** Exercise description **
Reproduce, exactly and in full, only the lines below from the one containing "apex = Vector((0.01, 0, 0.5))" through the one containing "# door flaps".

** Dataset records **
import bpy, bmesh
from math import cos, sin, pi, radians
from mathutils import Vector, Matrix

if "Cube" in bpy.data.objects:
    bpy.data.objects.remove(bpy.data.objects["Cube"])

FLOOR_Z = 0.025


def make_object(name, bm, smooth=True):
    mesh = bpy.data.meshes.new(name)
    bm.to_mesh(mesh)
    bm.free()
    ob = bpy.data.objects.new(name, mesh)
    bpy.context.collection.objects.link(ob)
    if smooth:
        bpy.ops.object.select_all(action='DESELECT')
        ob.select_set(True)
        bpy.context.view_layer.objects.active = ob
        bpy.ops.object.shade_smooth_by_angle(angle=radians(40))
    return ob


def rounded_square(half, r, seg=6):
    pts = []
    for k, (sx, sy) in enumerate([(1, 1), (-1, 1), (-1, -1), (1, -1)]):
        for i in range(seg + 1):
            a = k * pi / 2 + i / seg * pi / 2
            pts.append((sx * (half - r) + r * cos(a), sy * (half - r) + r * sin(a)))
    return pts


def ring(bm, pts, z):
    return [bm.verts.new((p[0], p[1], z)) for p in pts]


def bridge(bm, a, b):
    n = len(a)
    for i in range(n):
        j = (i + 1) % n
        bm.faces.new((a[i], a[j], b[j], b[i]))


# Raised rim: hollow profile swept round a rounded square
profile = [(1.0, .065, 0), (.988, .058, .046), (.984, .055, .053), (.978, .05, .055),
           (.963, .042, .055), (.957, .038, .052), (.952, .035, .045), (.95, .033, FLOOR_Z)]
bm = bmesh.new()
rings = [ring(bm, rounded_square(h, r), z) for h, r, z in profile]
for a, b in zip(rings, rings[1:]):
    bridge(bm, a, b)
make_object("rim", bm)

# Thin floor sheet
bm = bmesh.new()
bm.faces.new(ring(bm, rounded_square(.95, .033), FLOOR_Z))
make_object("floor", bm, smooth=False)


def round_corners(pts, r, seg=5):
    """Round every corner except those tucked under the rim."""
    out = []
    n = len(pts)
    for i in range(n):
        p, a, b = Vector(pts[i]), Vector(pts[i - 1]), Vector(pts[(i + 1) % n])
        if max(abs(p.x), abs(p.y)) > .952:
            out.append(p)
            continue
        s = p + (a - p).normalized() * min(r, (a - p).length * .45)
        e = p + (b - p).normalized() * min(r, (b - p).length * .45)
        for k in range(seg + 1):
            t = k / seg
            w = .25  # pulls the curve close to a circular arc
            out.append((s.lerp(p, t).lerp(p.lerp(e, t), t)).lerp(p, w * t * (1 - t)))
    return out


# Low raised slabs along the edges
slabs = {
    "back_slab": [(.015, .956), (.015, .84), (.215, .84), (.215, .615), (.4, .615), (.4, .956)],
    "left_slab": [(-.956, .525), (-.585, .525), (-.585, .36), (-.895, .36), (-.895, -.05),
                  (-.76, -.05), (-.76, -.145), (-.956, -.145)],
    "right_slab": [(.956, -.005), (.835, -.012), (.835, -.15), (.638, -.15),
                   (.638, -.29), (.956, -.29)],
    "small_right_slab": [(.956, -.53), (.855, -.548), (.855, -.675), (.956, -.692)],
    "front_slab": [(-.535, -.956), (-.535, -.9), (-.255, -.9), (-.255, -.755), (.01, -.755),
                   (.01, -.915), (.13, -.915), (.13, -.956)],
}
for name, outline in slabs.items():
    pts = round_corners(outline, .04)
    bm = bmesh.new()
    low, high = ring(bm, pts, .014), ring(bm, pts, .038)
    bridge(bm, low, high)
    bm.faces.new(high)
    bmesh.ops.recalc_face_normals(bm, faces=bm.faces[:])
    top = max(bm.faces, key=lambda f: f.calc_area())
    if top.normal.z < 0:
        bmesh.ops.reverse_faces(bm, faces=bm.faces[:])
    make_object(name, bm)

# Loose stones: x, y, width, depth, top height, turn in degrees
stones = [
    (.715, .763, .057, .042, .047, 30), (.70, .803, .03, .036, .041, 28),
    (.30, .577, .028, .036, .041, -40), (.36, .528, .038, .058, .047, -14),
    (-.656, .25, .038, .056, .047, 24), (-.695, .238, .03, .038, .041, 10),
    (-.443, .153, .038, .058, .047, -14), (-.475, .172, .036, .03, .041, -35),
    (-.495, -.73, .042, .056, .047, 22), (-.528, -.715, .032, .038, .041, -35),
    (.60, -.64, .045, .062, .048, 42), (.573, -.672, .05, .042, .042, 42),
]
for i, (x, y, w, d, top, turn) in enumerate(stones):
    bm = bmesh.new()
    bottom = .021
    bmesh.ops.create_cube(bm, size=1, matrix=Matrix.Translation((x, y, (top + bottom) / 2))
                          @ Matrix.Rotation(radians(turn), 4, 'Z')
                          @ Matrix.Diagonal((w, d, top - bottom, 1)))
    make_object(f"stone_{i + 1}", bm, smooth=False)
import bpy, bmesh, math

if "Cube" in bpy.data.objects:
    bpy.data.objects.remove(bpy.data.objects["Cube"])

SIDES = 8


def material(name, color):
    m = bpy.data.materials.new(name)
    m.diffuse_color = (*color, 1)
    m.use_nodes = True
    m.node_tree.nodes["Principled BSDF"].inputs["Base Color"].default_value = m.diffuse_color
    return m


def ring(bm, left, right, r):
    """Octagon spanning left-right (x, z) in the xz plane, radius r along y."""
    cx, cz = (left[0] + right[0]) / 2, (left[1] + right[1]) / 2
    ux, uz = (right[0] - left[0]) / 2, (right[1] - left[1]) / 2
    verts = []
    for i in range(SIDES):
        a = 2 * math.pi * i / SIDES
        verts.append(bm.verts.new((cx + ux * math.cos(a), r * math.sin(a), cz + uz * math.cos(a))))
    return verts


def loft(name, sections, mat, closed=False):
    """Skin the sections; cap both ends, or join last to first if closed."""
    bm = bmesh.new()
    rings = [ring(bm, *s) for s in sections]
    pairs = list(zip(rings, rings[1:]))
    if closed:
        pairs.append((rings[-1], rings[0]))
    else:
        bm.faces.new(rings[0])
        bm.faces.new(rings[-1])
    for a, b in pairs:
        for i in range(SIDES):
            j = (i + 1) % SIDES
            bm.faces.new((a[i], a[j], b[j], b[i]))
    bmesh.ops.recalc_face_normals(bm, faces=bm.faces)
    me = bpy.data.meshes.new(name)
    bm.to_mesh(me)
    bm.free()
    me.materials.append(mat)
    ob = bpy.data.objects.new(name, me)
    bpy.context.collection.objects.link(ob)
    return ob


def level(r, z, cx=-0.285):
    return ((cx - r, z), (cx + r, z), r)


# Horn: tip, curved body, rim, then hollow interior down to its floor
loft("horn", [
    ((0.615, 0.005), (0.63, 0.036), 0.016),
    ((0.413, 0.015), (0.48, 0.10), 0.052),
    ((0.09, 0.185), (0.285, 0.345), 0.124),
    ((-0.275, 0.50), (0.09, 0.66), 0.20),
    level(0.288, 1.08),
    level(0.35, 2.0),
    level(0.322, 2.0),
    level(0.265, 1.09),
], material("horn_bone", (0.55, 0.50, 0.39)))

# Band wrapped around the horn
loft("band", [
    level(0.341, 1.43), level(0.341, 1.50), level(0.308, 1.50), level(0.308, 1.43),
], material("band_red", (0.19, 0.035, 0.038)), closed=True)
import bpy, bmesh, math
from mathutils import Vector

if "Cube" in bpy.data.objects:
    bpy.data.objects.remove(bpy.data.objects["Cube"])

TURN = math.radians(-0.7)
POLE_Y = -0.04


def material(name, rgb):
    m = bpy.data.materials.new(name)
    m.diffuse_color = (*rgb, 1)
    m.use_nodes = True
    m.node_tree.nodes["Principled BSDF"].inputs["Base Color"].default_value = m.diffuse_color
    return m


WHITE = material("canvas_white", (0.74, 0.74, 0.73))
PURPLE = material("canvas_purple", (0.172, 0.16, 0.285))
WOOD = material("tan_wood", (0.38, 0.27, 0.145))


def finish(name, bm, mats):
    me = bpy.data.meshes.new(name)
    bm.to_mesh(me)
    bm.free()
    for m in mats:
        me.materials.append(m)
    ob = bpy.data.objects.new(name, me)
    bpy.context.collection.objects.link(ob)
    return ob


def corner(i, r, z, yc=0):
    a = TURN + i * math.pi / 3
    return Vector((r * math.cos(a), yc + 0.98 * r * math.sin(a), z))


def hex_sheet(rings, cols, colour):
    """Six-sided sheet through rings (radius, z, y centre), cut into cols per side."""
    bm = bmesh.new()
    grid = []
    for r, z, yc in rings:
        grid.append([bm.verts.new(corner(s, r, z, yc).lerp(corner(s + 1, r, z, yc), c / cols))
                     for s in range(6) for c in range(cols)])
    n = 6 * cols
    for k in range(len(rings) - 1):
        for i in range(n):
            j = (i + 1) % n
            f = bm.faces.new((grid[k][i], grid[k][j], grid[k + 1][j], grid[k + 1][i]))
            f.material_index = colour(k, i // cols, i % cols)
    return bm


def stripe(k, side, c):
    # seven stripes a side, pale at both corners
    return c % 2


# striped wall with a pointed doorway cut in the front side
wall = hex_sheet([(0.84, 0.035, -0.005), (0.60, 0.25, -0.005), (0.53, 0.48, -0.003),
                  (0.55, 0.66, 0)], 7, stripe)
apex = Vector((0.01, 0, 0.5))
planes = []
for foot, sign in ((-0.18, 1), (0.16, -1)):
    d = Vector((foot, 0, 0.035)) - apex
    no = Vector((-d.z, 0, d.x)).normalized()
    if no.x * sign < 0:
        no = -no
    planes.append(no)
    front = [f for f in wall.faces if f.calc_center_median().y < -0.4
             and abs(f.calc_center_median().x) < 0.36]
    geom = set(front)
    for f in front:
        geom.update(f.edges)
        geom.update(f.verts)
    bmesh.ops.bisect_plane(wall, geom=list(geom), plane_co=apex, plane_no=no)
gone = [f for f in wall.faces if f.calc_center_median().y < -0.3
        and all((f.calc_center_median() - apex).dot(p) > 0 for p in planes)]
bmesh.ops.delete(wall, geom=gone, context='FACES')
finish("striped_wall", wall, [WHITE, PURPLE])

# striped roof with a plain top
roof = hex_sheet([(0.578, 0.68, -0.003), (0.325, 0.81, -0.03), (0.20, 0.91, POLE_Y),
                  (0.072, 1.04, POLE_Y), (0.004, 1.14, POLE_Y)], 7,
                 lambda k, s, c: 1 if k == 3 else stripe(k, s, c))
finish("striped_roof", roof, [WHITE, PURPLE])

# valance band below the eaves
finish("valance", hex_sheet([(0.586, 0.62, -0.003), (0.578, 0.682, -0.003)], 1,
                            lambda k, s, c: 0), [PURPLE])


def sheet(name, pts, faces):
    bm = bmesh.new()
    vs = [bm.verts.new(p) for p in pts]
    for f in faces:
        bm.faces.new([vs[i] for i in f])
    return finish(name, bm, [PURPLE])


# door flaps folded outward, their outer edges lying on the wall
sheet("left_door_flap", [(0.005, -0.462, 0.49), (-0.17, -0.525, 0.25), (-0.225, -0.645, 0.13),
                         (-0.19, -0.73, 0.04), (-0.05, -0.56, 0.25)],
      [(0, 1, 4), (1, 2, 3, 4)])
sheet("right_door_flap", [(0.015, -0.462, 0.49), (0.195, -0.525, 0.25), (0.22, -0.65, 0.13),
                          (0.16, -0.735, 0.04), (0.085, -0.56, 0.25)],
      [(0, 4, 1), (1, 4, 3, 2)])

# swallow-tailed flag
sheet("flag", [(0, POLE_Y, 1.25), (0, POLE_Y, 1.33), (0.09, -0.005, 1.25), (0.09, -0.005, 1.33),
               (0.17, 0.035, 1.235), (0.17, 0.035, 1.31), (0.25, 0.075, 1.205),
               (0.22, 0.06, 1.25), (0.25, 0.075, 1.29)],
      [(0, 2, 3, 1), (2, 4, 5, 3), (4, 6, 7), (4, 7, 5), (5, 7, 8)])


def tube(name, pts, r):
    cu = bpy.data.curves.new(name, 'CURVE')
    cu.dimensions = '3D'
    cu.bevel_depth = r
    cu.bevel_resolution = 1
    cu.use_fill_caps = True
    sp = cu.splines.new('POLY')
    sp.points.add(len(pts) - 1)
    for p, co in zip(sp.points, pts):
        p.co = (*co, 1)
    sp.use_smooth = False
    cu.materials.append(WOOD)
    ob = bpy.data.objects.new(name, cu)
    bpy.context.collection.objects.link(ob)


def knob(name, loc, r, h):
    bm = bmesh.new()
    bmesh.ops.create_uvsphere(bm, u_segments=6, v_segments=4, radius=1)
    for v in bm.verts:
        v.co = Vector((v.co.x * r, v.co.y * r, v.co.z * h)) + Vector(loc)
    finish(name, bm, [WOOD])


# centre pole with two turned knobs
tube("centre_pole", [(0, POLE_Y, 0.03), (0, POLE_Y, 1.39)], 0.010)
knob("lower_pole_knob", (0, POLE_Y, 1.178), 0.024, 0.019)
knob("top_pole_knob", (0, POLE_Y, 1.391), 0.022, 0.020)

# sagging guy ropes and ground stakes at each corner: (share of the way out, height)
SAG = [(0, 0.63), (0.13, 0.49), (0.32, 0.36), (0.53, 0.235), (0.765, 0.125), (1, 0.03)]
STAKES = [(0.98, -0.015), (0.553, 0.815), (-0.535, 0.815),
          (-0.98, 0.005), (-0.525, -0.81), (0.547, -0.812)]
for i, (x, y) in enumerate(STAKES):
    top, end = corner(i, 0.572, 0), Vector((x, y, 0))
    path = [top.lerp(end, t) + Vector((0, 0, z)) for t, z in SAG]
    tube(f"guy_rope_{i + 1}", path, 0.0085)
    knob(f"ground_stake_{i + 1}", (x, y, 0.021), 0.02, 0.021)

** Task answer **
apex = Vector((0.01, 0, 0.5))
planes = []
for foot, sign in ((-0.18, 1), (0.16, -1)):
    d = Vector((foot, 0, 0.035)) - apex
    no = Vector((-d.z, 0, d.x)).normalized()
    if no.x * sign < 0:
        no = -no
    planes.append(no)
    front = [f for f in wall.faces if f.calc_center_median().y < -0.4
             and abs(f.calc_center_median().x) < 0.36]
    geom = set(front)
    for f in front:
        geom.update(f.edges)
        geom.update(f.verts)
    bmesh.ops.bisect_plane(wall, geom=list(geom), plane_co=apex, plane_no=no)
gone = [f for f in wall.faces if f.calc_center_median().y < -0.3
        and all((f.calc_center_median() - apex).dot(p) > 0 for p in planes)]
bmesh.ops.delete(wall, geom=gone, context='FACES')
finish("striped_wall", wall, [WHITE, PURPLE])

# striped roof with a plain top
roof = hex_sheet([(0.578, 0.68, -0.003), (0.325, 0.81, -0.03), (0.20, 0.91, POLE_Y),
                  (0.072, 1.04, POLE_Y), (0.004, 1.14, POLE_Y)], 7,
                 lambda k, s, c: 1 if k == 3 else stripe(k, s, c))
finish("striped_roof", roof, [WHITE, PURPLE])

# valance band below the eaves
finish("valance", hex_sheet([(0.586, 0.62, -0.003), (0.578, 0.682, -0.003)], 1,
                            lambda k, s, c: 0), [PURPLE])


def sheet(name, pts, faces):
    bm = bmesh.new()
    vs = [bm.verts.new(p) for p in pts]
    for f in faces:
        bm.faces.new([vs[i] for i in f])
    return finish(name, bm, [PURPLE])


# door flaps folded outward, their outer edges lying on the wall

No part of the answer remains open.